====== PROVIDED MATERIAL ======

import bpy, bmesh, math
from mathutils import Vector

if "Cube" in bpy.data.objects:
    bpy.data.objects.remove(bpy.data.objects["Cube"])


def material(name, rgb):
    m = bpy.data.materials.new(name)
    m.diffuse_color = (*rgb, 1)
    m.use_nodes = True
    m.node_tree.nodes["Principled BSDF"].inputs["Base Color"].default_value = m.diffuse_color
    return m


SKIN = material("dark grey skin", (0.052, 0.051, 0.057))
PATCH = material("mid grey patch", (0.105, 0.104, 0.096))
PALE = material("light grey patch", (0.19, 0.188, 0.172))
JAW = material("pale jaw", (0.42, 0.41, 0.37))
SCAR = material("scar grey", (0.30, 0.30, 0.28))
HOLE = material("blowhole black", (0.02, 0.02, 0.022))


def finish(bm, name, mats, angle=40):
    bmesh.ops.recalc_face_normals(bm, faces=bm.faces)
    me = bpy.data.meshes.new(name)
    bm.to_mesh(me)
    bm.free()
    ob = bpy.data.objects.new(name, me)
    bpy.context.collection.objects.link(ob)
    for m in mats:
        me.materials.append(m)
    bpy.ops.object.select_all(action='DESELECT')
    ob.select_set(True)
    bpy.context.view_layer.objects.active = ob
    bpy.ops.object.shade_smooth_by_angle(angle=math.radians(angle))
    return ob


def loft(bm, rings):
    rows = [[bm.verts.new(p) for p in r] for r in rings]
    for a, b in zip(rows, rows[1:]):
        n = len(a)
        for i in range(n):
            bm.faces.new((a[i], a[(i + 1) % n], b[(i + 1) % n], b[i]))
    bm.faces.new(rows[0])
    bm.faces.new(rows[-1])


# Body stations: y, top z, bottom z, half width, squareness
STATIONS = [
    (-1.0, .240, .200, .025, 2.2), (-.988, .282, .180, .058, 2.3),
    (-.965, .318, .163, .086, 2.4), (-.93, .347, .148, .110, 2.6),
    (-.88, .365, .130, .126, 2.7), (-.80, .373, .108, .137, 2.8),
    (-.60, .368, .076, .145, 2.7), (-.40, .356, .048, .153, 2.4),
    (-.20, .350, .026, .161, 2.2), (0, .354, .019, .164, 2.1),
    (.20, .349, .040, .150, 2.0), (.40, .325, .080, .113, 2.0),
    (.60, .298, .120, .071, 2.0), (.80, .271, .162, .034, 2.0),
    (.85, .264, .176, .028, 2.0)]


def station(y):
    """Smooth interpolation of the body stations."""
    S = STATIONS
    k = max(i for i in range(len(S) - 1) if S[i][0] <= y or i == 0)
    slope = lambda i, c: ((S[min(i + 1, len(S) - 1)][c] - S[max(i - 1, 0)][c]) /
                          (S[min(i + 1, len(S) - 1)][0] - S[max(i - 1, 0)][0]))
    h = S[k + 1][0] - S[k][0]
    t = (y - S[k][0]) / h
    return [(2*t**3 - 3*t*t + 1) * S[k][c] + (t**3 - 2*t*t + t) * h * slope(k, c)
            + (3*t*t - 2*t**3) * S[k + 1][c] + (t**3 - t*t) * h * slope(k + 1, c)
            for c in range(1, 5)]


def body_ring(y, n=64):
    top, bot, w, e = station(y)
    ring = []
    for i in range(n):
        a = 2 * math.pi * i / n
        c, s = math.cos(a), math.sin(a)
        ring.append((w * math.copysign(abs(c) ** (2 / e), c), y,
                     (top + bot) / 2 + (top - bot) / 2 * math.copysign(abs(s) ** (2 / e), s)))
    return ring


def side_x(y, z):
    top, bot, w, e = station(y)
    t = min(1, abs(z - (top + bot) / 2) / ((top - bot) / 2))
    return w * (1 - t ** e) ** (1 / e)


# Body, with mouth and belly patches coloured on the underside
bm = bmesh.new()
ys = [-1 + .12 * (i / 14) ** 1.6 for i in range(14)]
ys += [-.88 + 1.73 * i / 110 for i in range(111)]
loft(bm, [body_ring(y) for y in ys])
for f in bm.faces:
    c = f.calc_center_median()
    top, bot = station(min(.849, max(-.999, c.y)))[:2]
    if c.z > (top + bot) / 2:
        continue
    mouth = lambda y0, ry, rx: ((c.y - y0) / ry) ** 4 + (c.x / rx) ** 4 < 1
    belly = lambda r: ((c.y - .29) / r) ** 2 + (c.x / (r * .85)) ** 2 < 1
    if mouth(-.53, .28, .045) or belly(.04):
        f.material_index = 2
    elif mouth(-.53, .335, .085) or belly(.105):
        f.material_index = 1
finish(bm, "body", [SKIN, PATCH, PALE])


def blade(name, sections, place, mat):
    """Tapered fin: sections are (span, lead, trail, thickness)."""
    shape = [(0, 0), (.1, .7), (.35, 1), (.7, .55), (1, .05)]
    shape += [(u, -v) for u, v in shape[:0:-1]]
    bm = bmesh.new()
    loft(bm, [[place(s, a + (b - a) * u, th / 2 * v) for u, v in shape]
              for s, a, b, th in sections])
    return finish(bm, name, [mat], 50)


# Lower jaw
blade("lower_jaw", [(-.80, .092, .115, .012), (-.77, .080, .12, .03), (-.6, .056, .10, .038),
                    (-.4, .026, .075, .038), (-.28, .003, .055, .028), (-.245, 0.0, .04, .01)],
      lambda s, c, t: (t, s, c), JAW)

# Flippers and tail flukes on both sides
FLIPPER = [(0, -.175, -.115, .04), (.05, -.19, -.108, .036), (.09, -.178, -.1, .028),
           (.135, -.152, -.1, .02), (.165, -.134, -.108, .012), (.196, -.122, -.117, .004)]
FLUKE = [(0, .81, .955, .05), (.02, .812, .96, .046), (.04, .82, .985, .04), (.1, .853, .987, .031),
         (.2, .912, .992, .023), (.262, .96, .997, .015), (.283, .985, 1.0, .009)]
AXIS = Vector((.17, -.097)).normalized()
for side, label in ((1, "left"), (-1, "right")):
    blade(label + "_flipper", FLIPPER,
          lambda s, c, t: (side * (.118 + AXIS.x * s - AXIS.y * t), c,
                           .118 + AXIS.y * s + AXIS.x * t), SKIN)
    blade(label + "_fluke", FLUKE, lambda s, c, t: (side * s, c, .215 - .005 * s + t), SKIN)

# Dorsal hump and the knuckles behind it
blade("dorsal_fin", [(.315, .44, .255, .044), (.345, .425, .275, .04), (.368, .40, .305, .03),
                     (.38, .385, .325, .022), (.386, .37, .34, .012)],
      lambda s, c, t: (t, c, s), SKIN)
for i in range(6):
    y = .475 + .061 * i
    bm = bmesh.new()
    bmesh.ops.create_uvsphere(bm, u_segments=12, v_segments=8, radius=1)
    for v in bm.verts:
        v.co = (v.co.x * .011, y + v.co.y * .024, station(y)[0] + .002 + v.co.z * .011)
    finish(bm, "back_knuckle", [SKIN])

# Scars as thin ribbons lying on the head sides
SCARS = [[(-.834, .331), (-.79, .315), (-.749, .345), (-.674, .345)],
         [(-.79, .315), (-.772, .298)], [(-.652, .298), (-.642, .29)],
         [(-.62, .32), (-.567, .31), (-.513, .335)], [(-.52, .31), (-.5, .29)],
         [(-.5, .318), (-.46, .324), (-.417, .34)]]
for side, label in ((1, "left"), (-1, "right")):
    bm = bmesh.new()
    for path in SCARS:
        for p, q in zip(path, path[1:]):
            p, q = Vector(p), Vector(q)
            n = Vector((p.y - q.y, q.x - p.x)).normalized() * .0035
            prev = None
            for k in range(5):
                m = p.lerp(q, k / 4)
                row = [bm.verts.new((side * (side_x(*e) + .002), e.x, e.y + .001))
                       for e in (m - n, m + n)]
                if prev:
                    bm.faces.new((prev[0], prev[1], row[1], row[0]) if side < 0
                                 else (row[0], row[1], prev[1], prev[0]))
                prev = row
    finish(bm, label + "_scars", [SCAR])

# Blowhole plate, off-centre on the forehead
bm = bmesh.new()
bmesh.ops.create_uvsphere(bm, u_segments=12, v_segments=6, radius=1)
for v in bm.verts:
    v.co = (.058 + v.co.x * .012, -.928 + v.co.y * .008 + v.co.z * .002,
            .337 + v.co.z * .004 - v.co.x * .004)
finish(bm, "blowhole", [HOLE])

======
====== PROVIDED MATERIAL ======

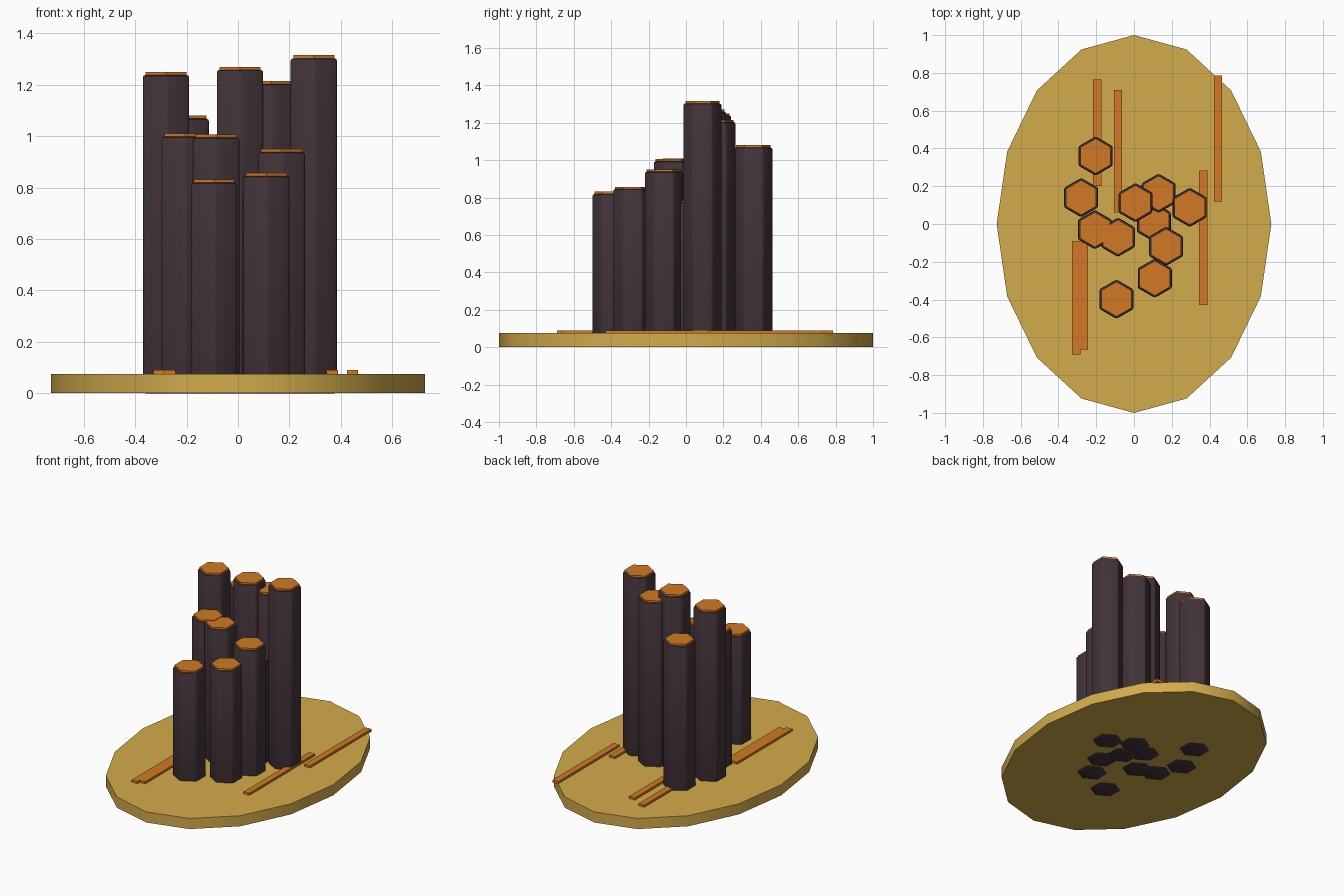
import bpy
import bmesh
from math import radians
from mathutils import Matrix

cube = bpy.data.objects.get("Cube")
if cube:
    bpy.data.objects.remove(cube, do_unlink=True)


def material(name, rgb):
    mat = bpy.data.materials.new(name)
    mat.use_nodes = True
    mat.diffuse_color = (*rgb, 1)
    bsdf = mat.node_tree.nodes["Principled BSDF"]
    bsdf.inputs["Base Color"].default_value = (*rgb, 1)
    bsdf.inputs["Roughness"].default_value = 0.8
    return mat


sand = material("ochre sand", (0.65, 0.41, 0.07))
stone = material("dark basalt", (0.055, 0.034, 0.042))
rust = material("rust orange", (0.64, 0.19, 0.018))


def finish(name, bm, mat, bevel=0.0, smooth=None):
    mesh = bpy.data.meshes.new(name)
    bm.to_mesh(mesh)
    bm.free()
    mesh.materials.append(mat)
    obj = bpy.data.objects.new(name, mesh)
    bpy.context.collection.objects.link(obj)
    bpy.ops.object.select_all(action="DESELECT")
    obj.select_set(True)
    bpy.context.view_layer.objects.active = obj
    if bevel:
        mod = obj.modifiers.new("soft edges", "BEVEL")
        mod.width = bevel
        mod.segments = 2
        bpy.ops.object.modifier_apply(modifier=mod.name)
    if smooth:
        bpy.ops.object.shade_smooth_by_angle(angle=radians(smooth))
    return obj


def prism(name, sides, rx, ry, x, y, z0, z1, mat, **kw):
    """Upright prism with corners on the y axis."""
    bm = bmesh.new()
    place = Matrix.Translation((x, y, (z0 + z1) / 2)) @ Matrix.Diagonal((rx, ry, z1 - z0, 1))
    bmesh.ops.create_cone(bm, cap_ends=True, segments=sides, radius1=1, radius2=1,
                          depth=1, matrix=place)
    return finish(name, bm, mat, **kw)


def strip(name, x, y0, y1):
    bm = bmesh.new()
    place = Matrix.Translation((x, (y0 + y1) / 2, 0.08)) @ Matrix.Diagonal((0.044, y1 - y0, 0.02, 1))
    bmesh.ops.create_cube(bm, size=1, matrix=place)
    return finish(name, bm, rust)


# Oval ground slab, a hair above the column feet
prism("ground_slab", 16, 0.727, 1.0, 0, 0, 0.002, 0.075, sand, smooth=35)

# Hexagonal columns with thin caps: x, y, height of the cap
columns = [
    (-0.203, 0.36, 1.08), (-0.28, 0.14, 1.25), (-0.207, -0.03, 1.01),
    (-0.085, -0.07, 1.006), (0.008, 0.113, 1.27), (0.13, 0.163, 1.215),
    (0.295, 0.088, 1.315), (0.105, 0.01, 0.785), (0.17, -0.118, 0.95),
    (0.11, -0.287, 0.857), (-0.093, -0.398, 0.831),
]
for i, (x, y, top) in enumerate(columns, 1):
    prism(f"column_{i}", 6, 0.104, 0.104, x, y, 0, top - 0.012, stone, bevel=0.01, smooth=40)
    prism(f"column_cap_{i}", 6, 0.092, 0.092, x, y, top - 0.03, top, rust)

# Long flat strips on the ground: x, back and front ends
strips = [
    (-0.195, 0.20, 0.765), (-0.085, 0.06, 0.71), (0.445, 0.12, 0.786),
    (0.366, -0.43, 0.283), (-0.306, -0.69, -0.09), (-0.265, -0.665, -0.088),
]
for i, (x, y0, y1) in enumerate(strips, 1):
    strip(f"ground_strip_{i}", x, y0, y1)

======

- TASK DETAILS -
Copy each line of the records containing the string "rows".

- OUTPUT OF THE EXERCISE -
    rows = [[bm.verts.new(p) for p in r] for r in rings]
    for a, b in zip(rows, rows[1:]):
    bm.faces.new(rows[0])
    bm.faces.new(rows[-1])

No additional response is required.